Loss of Innocence – Child Abuse in India

Children are innocent, hence they form the most vulnerable part of our society. Their innocence needs to be protected but unfortunately it is abused by their most trusted “friends”. Most sexual abuse offenders are acquainted with their victims; approximately 30% are relatives of the child, most often brothers, fathers, uncles or cousins; around 60% are other acquaintances, such as “friends” of the family, babysitters, or neighbors; strangers are the offenders in approximately 10% of child sexual abuse cases.

According to  Medline Plus. U.S. National Library of Medicine Child sexual abuse can occur in a variety of settings, including home, school, or work. The effects of child sexual abuse can include depressionpost-traumatic stress disorder,anxietycomplex post-traumatic stress disorder, propensity to further victimization in adulthood, and physical injury to the child, among other problems. Sexual abuse by a family member is a form of incest, and can result in more serious and long-term psychological trauma, especially in the case of parental incest.

19% of the world’s children live in India, which constitutes 42% of India’s total population.

In 2007 the Ministry of Women and Child Development published the “Study on Child Abuse: India 2007.”It sampled 12447 children, 2324 young adults and 2449 stakeholders across 13 states. It looked at different forms of child abuse: physical abusesexual abuse and emotional abuse and girl child neglect in five evidence groups, namely, children in a family environment, children in school, children at work, children on the street and children in institutions.
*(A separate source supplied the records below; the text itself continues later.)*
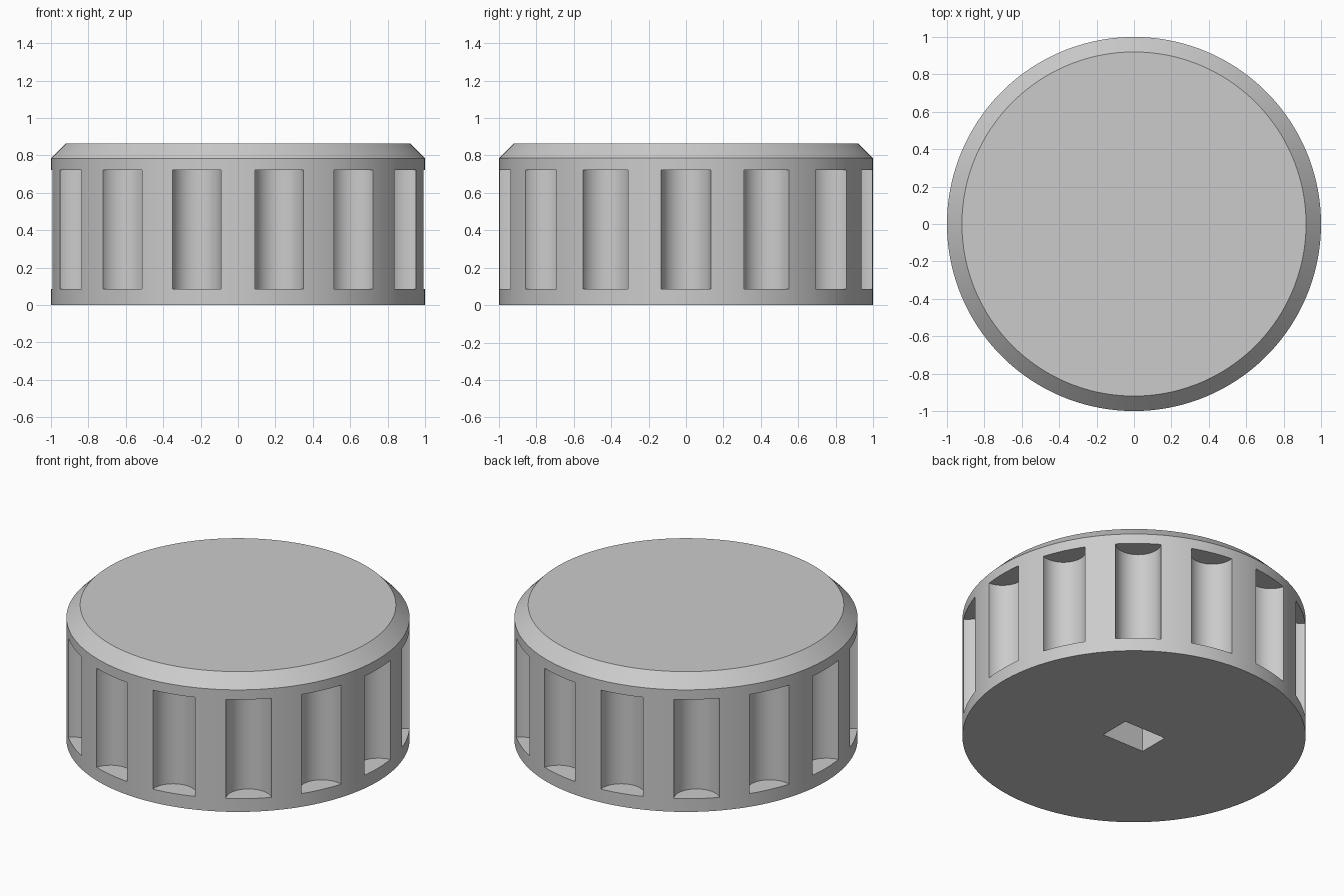
import bpy, bmesh
from math import pi, cos, sin
from mathutils import Matrix, Vector

if "Cube" in bpy.data.objects:
    bpy.data.objects.remove(bpy.data.objects["Cube"])

RADIUS, HEIGHT, CHAMFER = 1.0, 0.865, 0.08
FLUTES, FLUTE_R, FLUTE_Z0, FLUTE_Z1 = 14, 0.133, 0.085, 0.722
SOCKET = (0.30, 0.20, 0.5)


def make_object(name, bm):
    bmesh.ops.recalc_face_normals(bm, faces=bm.faces)
    mesh = bpy.data.meshes.new(name)
    bm.to_mesh(mesh)
    bm.free()
    obj = bpy.data.objects.new(name, mesh)
    bpy.context.collection.objects.link(obj)
    return obj


# knob body: straight cylinder with a chamfered top rim
bm = bmesh.new()
bmesh.ops.create_cone(bm, cap_ends=True, segments=140, radius1=RADIUS,
                      radius2=RADIUS, depth=HEIGHT,
                      matrix=Matrix.Translation((0, 0, HEIGHT / 2)))
rim = [e for e in bm.edges if all(v.co.z > HEIGHT - 0.01 for v in e.verts)]
bmesh.ops.bevel(bm, geom=rim, offset=CHAMFER, segments=1, affect='EDGES')
knob = make_object("knob", bm)

# cutters: grip flutes around the side and the rectangular shaft socket below
bm = bmesh.new()
for i in range(FLUTES):
    a = 2 * pi * i / FLUTES
    pos = Vector((cos(a) * RADIUS, sin(a) * RADIUS, (FLUTE_Z0 + FLUTE_Z1) / 2))
    bmesh.ops.create_cone(bm, cap_ends=True, segments=48, radius1=FLUTE_R,
                          radius2=FLUTE_R, depth=FLUTE_Z1 - FLUTE_Z0,
                          matrix=Matrix.Translation(pos) @ Matrix.Rotation(a, 4, 'Z'))
w, d, h = SOCKET
bmesh.ops.create_cube(bm, size=1, matrix=Matrix.Diagonal((w, d, 2 * h, 1)))
cutter = make_object("flute_and_socket_cutter", bm)
cutter.hide_render = True

# carve the knob, then smooth the curved faces
mod = knob.modifiers.new("carve", 'BOOLEAN')
mod.operation = 'DIFFERENCE'
mod.solver = 'EXACT'
mod.object = cutter
bpy.context.view_layer.objects.active = knob
knob.select_set(True)
bpy.ops.object.modifier_apply(modifier=mod.name)
bpy.data.objects.remove(cutter)
bpy.ops.object.shade_smooth_by_angle(angle=pi / 6)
The study’s main findings included: 53.22% of children reported having faced sexual abuse. Among them 52.94% were boys and 47.06% girls. Andhra PradeshAssamBiharand Delhi reported the highest percentage of sexual abuse among both boys and girls, as well as the highest incidence of sexual assaults. 21.90% of child respondents faced severe forms of sexual abuse, 5.69% had been sexually assaulted and 50.76% reported other forms of sexual abuse. Children on the street, at work and in institutional care reported the highest incidence of sexual assault. The study also reported that 50% of abusers are known to the child or are in a position of trust and responsibility and most children had not reported the matter to anyone.

Child abuse in India is often a hidden phenomenon especially when it happens in the home or by family members. Focus with regards to abuse has generally been in the more public domain such as child labour, prostitution, marriage, etc. Intra-family abuse or abuse that takes place in institutions such as schools or government homes has received minimal attention. This may be due to the structure of family in India and the role children have in this structure.

Children in India are often highly dependent on their parents and elders; they continue to have submissive and obedient roles towards their parents even after they have moved out of their parental home. This belief that parents and family are the sole caretaker of the child has proved to have negative effects on child protection laws and strategies. Numbers of cases of child abuse in the home are hard to attain because most of these crimes go unreported. Societal abuses that are a result of poverty such as malnutrition, lack of education, poor health, neglect, etc are recognized in various forms by the Indian legal system. But India does not have a law that protects children against abuse in the home.

Mal-treatment of care givers has the potential to emotionally and mentally harm children to a very different degree. Studies in intra-familial child abuse in the US have shown correlation to delinquency, crime, teenage pregnancy, and other psycho social problems.

To know more and help visit

http://www.childlineindia.org.in/rights.htm

 

Advertisements

Leave a Reply

Fill in your details below or click an icon to log in:

WordPress.com Logo

You are commenting using your WordPress.com account. Log Out / Change )

Twitter picture

You are commenting using your Twitter account. Log Out / Change )

Facebook photo

You are commenting using your Facebook account. Log Out / Change )

Google+ photo

You are commenting using your Google+ account. Log Out / Change )

Connecting to %s